Items listed in a dataset:
- - - -

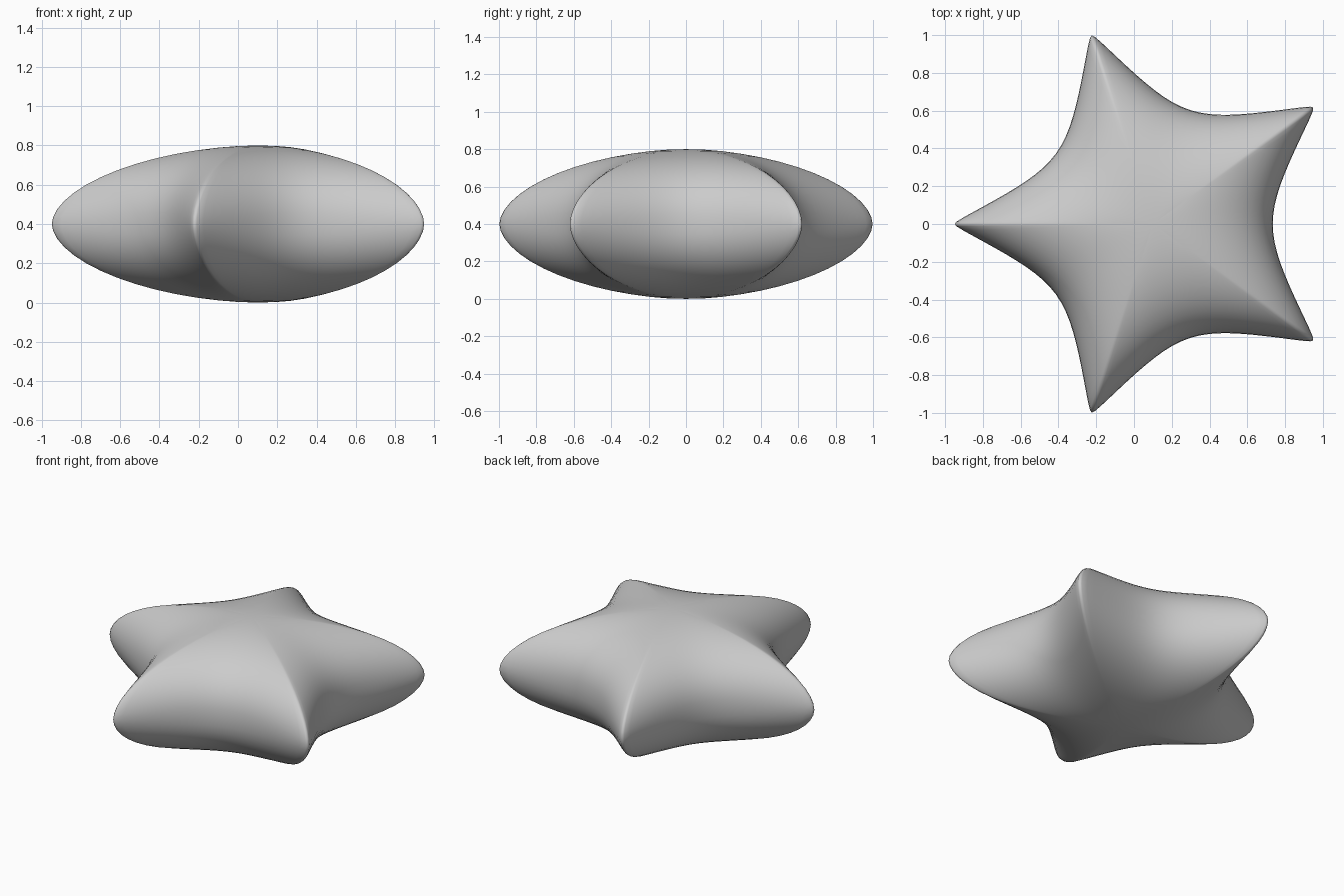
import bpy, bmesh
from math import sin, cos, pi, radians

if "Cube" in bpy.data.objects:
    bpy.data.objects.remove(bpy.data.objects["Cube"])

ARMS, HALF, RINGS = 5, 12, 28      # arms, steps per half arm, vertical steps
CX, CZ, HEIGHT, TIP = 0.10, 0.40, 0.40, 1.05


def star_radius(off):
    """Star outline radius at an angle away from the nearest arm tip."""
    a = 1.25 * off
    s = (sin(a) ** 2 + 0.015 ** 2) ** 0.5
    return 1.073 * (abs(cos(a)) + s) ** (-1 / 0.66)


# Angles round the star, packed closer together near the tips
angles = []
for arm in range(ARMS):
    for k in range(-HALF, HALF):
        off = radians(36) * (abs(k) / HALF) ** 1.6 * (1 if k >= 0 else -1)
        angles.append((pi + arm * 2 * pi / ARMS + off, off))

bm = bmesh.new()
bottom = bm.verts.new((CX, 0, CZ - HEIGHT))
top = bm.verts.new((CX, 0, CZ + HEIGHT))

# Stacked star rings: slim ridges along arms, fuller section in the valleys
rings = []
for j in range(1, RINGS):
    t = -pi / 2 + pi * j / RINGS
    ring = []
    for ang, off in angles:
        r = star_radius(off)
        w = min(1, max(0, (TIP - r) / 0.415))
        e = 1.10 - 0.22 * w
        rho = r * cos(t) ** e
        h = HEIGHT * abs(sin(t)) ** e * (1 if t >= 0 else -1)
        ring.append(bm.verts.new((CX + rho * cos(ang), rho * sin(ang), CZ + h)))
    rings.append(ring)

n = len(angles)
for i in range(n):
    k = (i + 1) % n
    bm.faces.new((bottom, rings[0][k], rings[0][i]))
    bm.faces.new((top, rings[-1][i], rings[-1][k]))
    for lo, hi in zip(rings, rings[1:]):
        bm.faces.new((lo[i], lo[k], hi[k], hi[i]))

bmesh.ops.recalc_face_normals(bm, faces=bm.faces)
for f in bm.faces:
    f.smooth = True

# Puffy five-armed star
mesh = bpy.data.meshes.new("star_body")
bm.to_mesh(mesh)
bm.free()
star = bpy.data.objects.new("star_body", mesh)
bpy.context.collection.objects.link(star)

- - - -

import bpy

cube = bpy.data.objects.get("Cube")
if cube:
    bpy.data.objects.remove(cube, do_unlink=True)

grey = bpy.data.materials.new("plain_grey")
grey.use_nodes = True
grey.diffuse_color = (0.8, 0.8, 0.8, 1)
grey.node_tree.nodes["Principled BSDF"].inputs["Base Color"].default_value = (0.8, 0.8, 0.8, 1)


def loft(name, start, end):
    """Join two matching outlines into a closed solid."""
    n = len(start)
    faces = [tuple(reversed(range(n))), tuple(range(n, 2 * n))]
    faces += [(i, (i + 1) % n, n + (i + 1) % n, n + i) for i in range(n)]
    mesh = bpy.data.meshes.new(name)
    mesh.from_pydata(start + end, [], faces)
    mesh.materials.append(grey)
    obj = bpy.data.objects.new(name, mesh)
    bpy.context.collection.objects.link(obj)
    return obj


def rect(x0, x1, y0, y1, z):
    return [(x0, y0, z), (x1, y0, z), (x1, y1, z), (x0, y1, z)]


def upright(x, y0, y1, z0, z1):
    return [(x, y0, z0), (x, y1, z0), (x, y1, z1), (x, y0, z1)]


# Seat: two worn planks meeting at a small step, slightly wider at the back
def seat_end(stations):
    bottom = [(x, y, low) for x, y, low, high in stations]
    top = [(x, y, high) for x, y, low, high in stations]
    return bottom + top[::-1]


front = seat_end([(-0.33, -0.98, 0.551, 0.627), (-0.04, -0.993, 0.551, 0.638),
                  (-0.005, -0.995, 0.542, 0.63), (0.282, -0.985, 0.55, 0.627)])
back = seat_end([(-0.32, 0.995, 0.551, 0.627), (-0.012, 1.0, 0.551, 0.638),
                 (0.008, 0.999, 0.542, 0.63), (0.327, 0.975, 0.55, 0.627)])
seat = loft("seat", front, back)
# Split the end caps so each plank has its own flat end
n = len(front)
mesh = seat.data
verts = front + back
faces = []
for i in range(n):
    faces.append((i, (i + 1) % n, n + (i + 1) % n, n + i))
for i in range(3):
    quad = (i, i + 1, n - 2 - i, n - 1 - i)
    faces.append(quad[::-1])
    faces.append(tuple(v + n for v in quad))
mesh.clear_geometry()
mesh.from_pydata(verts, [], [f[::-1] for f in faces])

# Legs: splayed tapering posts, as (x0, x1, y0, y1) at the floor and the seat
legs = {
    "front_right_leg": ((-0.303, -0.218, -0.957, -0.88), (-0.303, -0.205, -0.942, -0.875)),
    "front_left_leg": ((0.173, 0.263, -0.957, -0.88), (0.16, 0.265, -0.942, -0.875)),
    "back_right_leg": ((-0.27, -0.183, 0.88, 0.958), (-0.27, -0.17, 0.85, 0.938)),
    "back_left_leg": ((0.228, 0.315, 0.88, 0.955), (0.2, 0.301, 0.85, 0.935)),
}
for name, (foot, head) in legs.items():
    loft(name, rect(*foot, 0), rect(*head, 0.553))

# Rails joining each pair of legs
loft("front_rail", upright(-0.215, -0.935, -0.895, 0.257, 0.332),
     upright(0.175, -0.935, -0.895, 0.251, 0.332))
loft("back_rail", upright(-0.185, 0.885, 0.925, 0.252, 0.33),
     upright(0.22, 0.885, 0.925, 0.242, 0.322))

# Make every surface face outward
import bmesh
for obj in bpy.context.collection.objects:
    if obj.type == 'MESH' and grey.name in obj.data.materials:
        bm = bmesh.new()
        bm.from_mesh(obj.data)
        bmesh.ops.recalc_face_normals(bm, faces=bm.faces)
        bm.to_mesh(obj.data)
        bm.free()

- - - -

(Problem description): Please show every line above that includes the word "range".

(Result for this task):
for arm in range(ARMS):
    for k in range(-HALF, HALF):
for j in range(1, RINGS):
for i in range(n):
    faces = [tuple(reversed(range(n))), tuple(range(n, 2 * n))]
    faces += [(i, (i + 1) % n, n + (i + 1) % n, n + i) for i in range(n)]
for i in range(n):
for i in range(3):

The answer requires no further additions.